*Description of the task*. Look for "bmesh" in the material below and show each line that contains it.

□ □ □

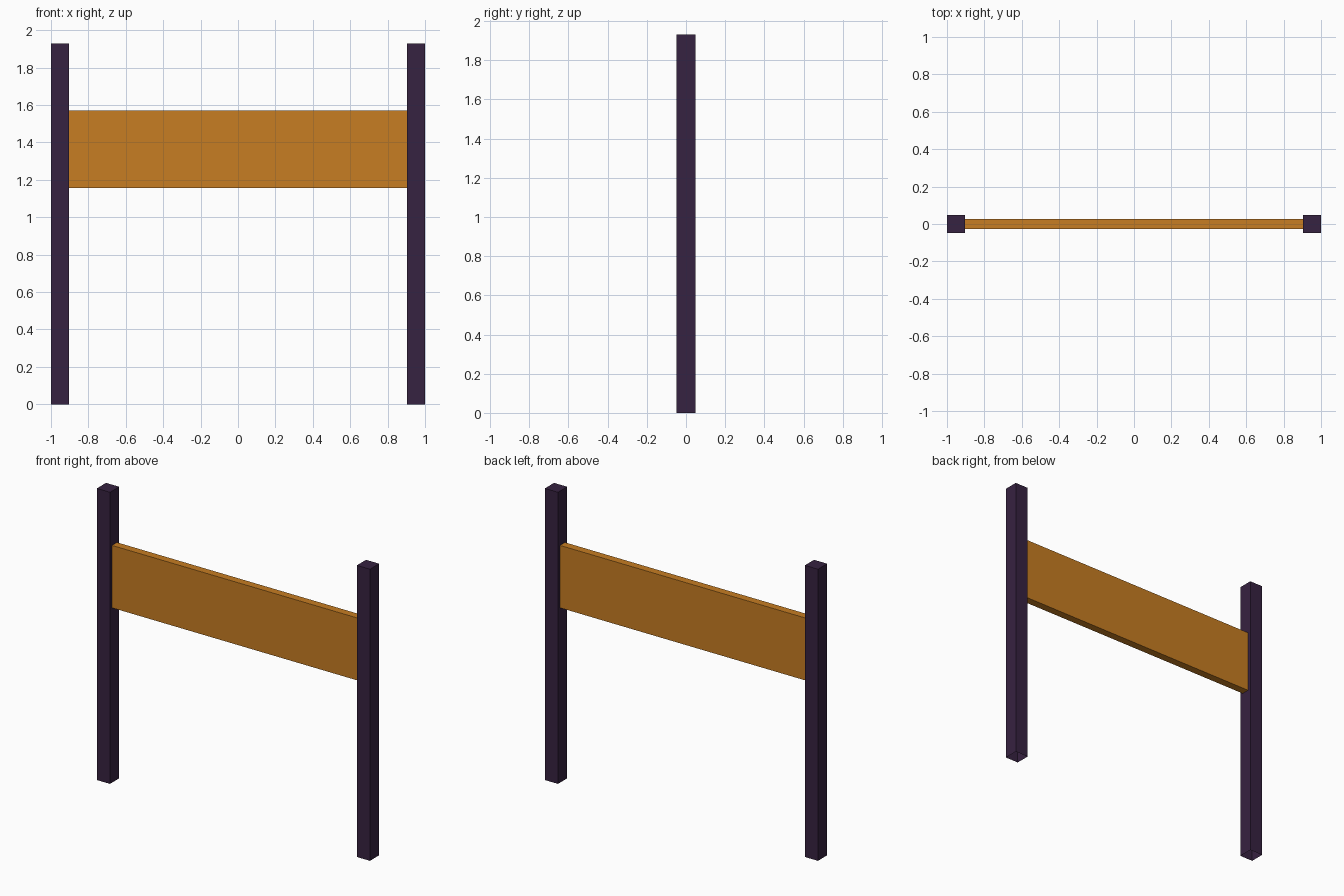
import bpy, bmesh
from mathutils import Vector

if "Cube" in bpy.data.objects:
    bpy.data.objects.remove(bpy.data.objects["Cube"])


def material(name, rgb):
    m = bpy.data.materials.new(name)
    m.diffuse_color = (*rgb, 1.0)
    m.use_nodes = True
    m.node_tree.nodes["Principled BSDF"].inputs["Base Color"].default_value = m.diffuse_color
    return m


def box(name, lo, hi, mat, open_bottom=False):
    lo, hi = Vector(lo), Vector(hi)
    bm = bmesh.new()
    bmesh.ops.create_cube(bm, size=1.0)
    bmesh.ops.scale(bm, vec=hi - lo, verts=bm.verts)
    bmesh.ops.translate(bm, vec=(lo + hi) / 2, verts=bm.verts)
    if open_bottom:
        bm.normal_update()
        under = [f for f in bm.faces if f.normal.z < -0.5]
        bmesh.ops.delete(bm, geom=under, context='FACES_ONLY')
    mesh = bpy.data.meshes.new(name)
    bm.to_mesh(mesh)
    bm.free()
    mesh.materials.append(mat)
    obj = bpy.data.objects.new(name, mesh)
    bpy.context.collection.objects.link(obj)
    return obj


purple = material("dark purple", (0.037, 0.016, 0.052))
orange = material("orange wood", (0.571, 0.205, 0.016))

POST = 0.096      # post width
HEIGHT = 1.93

# two square posts, open underneath
for side, x in (("left", -1.0), ("right", 1.0 - POST)):
    box(side + "_post", (x, -POST / 2, 0), (x + POST, POST / 2, HEIGHT),
        purple, open_bottom=True)

# board spanning between the posts
inner = 1.0 - POST
box("board", (-inner, -0.026, 1.157), (inner, 0.026, 1.57), orange)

□ □ □

*Result of the task*.
import bpy, bmesh
    bm = bmesh.new()
    bmesh.ops.create_cube(bm, size=1.0)
    bmesh.ops.scale(bm, vec=hi - lo, verts=bm.verts)
    bmesh.ops.translate(bm, vec=(lo + hi) / 2, verts=bm.verts)
        bmesh.ops.delete(bm, geom=under, context='FACES_ONLY')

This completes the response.